Now those he lavished praise and help upon
Only the dusty record books recall.[16]

Selected articles by Jackson[edit]

References[edit]

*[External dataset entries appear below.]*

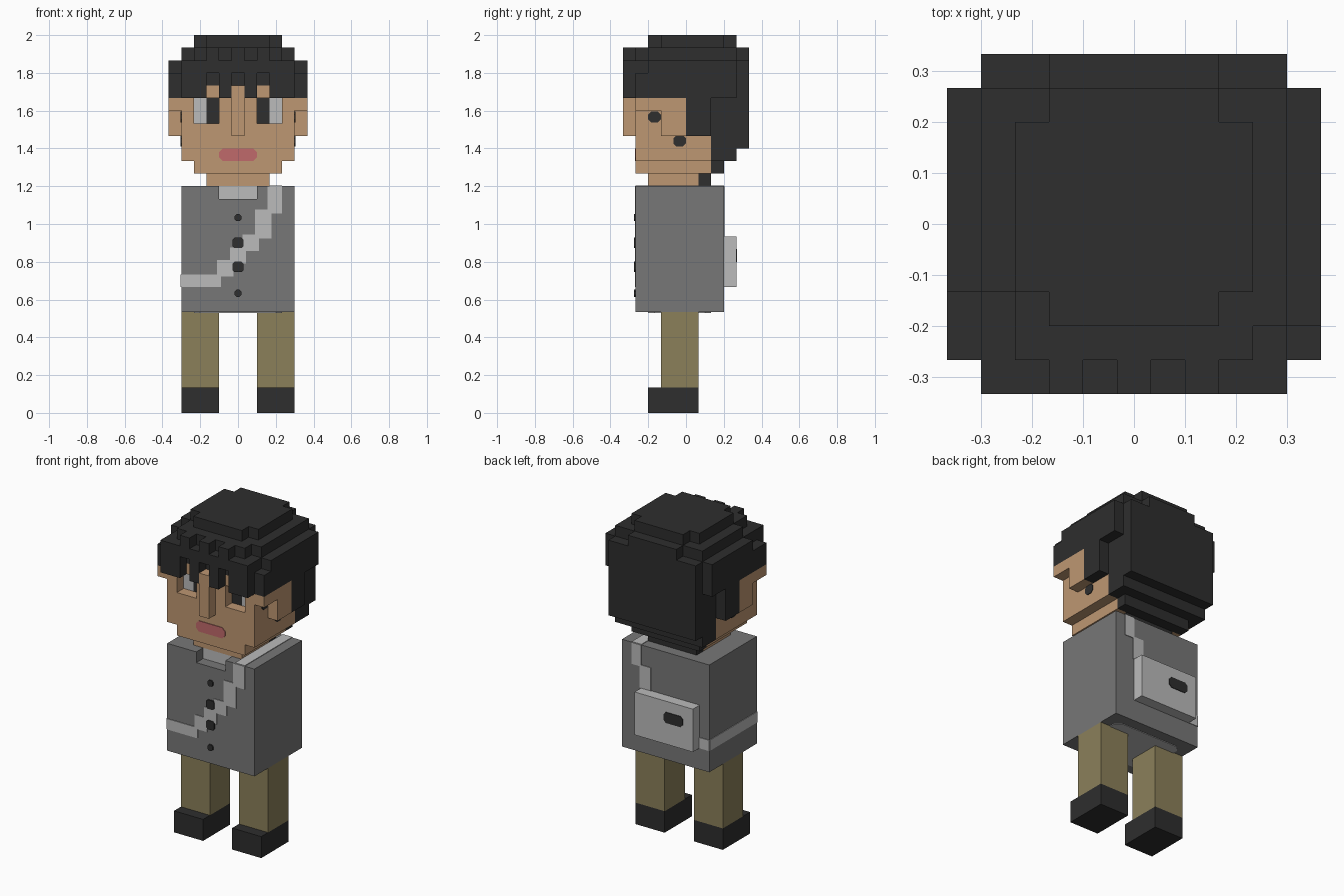
import bpy
import bmesh
from mathutils import Vector

if "Cube" in bpy.data.objects:
    bpy.data.objects.remove(bpy.data.objects["Cube"], do_unlink=True)

U = 1 / 15        # edge of one block
T = 0.06          # plate thickness in blocks


def material(name, *srgb):
    lin = [((c / 255 + 0.055) / 1.055) ** 2.4 for c in srgb] + [1]
    mat = bpy.data.materials.new(name)
    mat.use_nodes = True
    mat.diffuse_color = lin
    bsdf = mat.node_tree.nodes["Principled BSDF"]
    bsdf.inputs["Base Color"].default_value = lin
    bsdf.inputs["Roughness"].default_value = 0.9
    return mat


charcoal = material("charcoal", 46, 46, 46)
skin = material("skin", 190, 151, 114)
grey = material("jacket grey", 119, 119, 119)
light = material("light grey", 187, 187, 187)
olive = material("olive", 139, 128, 90)
pink = material("lip pink", 192, 106, 107)


def finish(name, bm, mat):
    bmesh.ops.recalc_face_normals(bm, faces=bm.faces[:])
    mesh = bpy.data.meshes.new(name)
    bm.to_mesh(mesh)
    bm.free()
    mesh.materials.append(mat)
    obj = bpy.data.objects.new(name, mesh)
    bpy.context.collection.objects.link(obj)


# Block grid: x counts block centres (inclusive), y and z count block edges
cells = {}


def fill(part, x0, x1, y0, y1, z0, z1):
    for x in range(x0, x1 + 1):
        for y in range(y0, y1):
            for z in range(z0, z1):
                if part:
                    cells[x, y, z] = part
                else:
                    cells.pop((x, y, z), None)


def wide(part, half, *yz):
    fill(part, -half, half, *yz)


def both(part, x0, x1, *yz):
    fill(part, x0, x1, *yz)
    fill(part, -x1, -x0, *yz)


# Jacket with a neck opening, shirt, trousers, shoes and satchel
wide("jacket", 4, -4, 3, 8, 18)
wide(None, 1, -4, -3, 17, 18)
wide("shirt", 1, -3, -2, 17, 18)
both("trousers", 2, 4, -2, 1, 2, 8)
both("shoes", 2, 4, -3, 1, 0, 2)
fill("satchel", -3, 2, 3, 4, 10, 14)

# Head
wide("head", 2, -3, 2, 18, 19)
wide("head", 3, -4, 3, 19, 20)
wide("head", 4, -4, 4, 20, 28)
wide("head", 0, -5, -4, 22, 26)
both("head", 5, 5, -4, 0, 24, 25)
both("head", 5, 5, -2, 0, 22, 24)

# Recessed eyes
both(None, 2, 3, -4, -3, 23, 25)
both("eye_whites", 3, 3, -3, -2, 23, 25)
both("pupils", 2, 2, -3, -2, 23, 25)

# Hair: nape, back, sides, then cap and crown
wide("hair", 2, 1, 2, 18, 19)
wide("hair", 3, 2, 3, 19, 20)
wide("hair", 4, 2, 4, 20, 28)
wide("hair", 4, 4, 5, 21, 28)
both("hair", 5, 5, 0, 2, 22, 25)
both("hair", 5, 5, -4, 4, 25, 28)
both(None, 5, 5, -4, -3, 27, 28)
fill(None, -5, -5, -3, -2, 27, 28)
wide("hair", 4, -4, 4, 26, 29)
both(None, 4, 4, -4, -3, 28, 29)
fill(None, -4, -4, -3, -2, 28, 29)
wide("hair", 2, 4, 5, 28, 29)
wide("hair", 2, -3, 4, 29, 30)
wide("hair", 3, -2, 3, 29, 30)

# Fringe of alternating tufts
for x in (0, 2):
    both("hair", x, x, -5, -4, 27, 29)
for x in (1, 3, 4):
    both("hair", x, x, -5, -4, 25, 28)


# Turn each part's exposed block sides into faces
def build_part(part, mat):
    bm = bmesh.new()
    corners = {}
    for cell in [c for c, p in cells.items() if p == part]:
        for axis in range(3):
            for side in (0, 1):
                beside = list(cell)
                beside[axis] += 2 * side - 1
                if tuple(beside) in cells:
                    continue
                quad = []
                for a, b in ((0, 0), (1, 0), (1, 1), (0, 1)):
                    key = list(cell)
                    key[axis] += side
                    key[(axis + 1) % 3] += a
                    key[(axis + 2) % 3] += b
                    key = tuple(key)
                    if key not in corners:
                        pos = Vector(key) - Vector((0.5, 0, 0))
                        corners[key] = bm.verts.new(pos * U)
                    quad.append(corners[key])
                bm.faces.new(quad if side else quad[::-1])
    finish(part, bm, mat)


for part, mat in {"jacket": grey, "shirt": light, "trousers": olive,
                  "shoes": charcoal, "satchel": light, "head": skin,
                  "eye_whites": light, "pupils": charcoal,
                  "hair": charcoal}.items():
    build_part(part, mat)


# Thin plates, given as low and high corners in blocks
def plates(name, mat, boxes, round_corners=0):
    bm = bmesh.new()
    for lo, hi in boxes:
        lo, hi = Vector(lo), Vector(hi)
        size = hi - lo
        verts = bmesh.ops.create_cube(bm, size=1)["verts"]
        for v in verts:
            v.co = ((lo + hi) / 2 + v.co * size) * U
        if round_corners:
            thin = min(range(3), key=lambda i: size[i])
            edges = {e for v in verts for e in v.link_edges
                     if abs((e.verts[0].co - e.verts[1].co)[thin]) > 1e-5}
            bmesh.ops.bevel(bm, geom=list(edges), offset=round_corners * U,
                            segments=1, affect='EDGES')
    finish(name, bm, mat)


def on_front(x0, x1, z0, z1, y=-4, t=T):
    return (x0, y - t, z0), (x1, y, z1)


def on_back(x0, x1, z0, z1, y=3):
    return (x0, y, z0), (x1, y + T, z1)


# Strap: stepped over the chest, over the shoulder, down the back, round the side
g = 0.15
strap = [on_front(-4.5, -1.5 + g, 10, 11)]
for x, z0, z1 in ((-1, 11, 12), (0, 12, 13), (1, 13, 14), (2, 14, 16)):
    strap.append(on_front(x - 0.5 - g, x + 0.5 + g, z0 - g, z1 + g))
strap += [on_front(2.5 - g, 3.5, 16 - g, 18),
          ((2.5, -4, 18), (3.5, 3, 18 + T)),
          on_back(2.5, 3.5, 16, 18),
          on_back(1.5, 2.5 + g, 14, 16 + g),
          on_back(-4.5, -3.5, 10, 11),
          ((-4.5 - T, -4, 10), (-4.5, 3, 11))]
plates("strap", light, strap)

# Shirt hem under the jacket
plates("shirt_hem", light, [((-3.5, -3, 8 - T), (3.5, 2, 8))], 0.5)

# Buttons, lips, buckle, and the dark spots beside the ears
buttons = [on_front(-r, r, z - r, z + r, t=2 * T)
           for z, r in ((15.5, 0.28), (13.5, 0.42), (11.6, 0.42), (9.5, 0.28))]
plates("buttons", charcoal, buttons, 0.15)
plates("lips", pink, [on_front(-1.5, 1.5, 20, 21)], 0.3)
plates("buckle", charcoal, [on_back(-2.5, -0.5, 12, 13, y=4)], 0.25)
spots = []
for s in (-1, 1):
    for y, z in ((-2.5, 23.5), (-0.5, 21.6)):
        x0, x1 = sorted((s * 4.5, s * (4.5 + T)))
        spots.append(((x0, y - 0.5, z - 0.45), (x1, y + 0.5, z + 0.45)))
plates("ear_spots", charcoal, spots, 0.25)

  1. ^ a b Census entry for Joseph S. Jackson, born July 1871. Ancestry.com. 1900 United States Federal Census [database on-line]. Census Place: Providence Ward 10, Providence, Rhode Island; Roll: T623_1509; Page: 4A; Enumeration District: 91.
  2. ^ a b "New Sporting Editor of the Free Press: Joe S. Jackson Remembered by Providence Friends". Detroit Free Press. November 5, 1901. 
  3. ^ a b "JOE S. JACKSON GOING EAST TO BEGIN WORK IN NEW FIELD: Will Take Charge of Washington Post Sport Page, And Is Succeeded Here by E. A. Batchelor, With Strong Staff of Assistants". Detroit Free Press. May 18, 1910. 
  4. ^ Joe S. Jackson (December 27, 1901). "Sporting Facts and Fancies". Detroit Free Press. 
  5. ^ a b Richard Bak (1998). A Place for Summer: A Narrative History of Tiger Stadium. Wayne State University Press. p. 94. ISBN 0-8143-2512-2. 
  6. ^ Joe S. Jackson (Detroit Free Press) (October 3, 1918). "Can Top Notch Star Come Back? Ty Cobb May Furnish The Answer". The Sporting News. p. 7. 
  7. ^ Vince Staten (2004). Why Is The Foul Pole Fair?. Simon and Schuster. p. 145. ISBN 0-7432-6945-4. 
  8. ^ "BASEBALL WRITERS ARE ORGANIZED; WILL COMBAT THE PRESS BOX EVIL". Detroit Free Press. October 15, 1908. 
  9. ^ Harold "Speed" Johnson, ed. (1933). Who's Who in Major League Baseball. p. 491. 
  10. ^ Henry P. Edwards, Sec'y of the BBWAA (1939). History of the Base Ball Writers Association of America. Spalding Official Base Ball Guide. p. 43. 
  11. ^ "Baseball Writers Organize". The New York Times. October 15, 1908. 
  12. ^ "RE-ELECTED PRESIDENT OF THE BASEBALL WRITERS' ASSOCIATION". Detroit Free Press. December 16, 1909. 
  13. ^ "Constitution, Addendum B, BBWAA Presidents". Baseball Writers Association of America. 
  14. ^ "Baseball Writers Thank Hermann". The New York Times. October 3, 1919. 
  15. ^ "Obituary". The Sporting News. June 11, 1936. p. 2. 
  16. ^ Edgar A. Guest (June 30, 1936). "Just Folks". Lima News.